There has also been a symbolically and directly internationalist aspect to the campaign against this new immigration clampdown. The US-Mexican border has been physically closed down twice – once by a sit-down on the part of US protestors and twice by workers on the other side of the frontier, where the threatened use of Molotov cocktails gave pause even to the US Border Patrol.
Of all the domestic US analyses of these recent upheavals, the following is the most worthy of quotation. It comes from Voice of Revolution, journal of the US Marxist-Leninist Organisation:
“Across the United States, workers in their millions took centre stage on May Day, united as one and fighting for rights. A powerful internationalist spirit was felt in these massive actions, in Los Angeles, Chicago, New York City and another 60 cities nationwide. … This cannot help but demonstrate the power of the proletariat – brown, black and white, Latino, European and African-American. Harnessed under the leadership and guidance of a Marxist-Leninist party with genuine and growing links to the masses, that power would be magnified a hundredfold. And the issue would no longer be greater or fewer rights within the framework of capitalism; it would be putting proletarian revolution and the dictatorship of the proletariat firmly on the historical – and practical – agenda.”
> Report: May Day in London 2006

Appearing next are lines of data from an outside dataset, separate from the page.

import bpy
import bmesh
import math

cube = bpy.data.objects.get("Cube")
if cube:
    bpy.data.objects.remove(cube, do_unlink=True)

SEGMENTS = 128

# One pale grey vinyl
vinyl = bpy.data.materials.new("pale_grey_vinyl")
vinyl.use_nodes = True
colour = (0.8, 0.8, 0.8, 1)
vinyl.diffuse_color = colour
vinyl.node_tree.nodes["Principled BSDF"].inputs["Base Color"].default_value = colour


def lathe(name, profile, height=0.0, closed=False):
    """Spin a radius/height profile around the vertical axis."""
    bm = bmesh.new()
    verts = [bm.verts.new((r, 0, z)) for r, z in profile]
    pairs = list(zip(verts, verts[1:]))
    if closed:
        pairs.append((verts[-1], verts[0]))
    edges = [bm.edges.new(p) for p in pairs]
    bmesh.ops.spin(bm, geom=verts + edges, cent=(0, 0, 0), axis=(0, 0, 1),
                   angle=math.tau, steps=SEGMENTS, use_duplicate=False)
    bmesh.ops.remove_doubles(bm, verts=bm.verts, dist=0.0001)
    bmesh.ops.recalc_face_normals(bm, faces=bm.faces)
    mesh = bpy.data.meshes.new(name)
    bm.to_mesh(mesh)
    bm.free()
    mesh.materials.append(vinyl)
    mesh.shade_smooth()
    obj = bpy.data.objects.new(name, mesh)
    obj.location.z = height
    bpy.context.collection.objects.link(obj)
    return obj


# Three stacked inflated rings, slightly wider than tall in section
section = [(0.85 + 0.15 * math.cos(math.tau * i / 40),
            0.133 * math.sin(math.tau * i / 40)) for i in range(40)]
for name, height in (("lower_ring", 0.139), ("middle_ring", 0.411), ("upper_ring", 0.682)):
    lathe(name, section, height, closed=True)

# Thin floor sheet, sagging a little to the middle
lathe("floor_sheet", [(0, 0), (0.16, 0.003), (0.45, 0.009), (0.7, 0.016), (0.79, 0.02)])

> Asylum seekers: bogus scapegoats of a failed system – October 2005
> In depth: Immigration and capitalism – Lalkar March and May 2006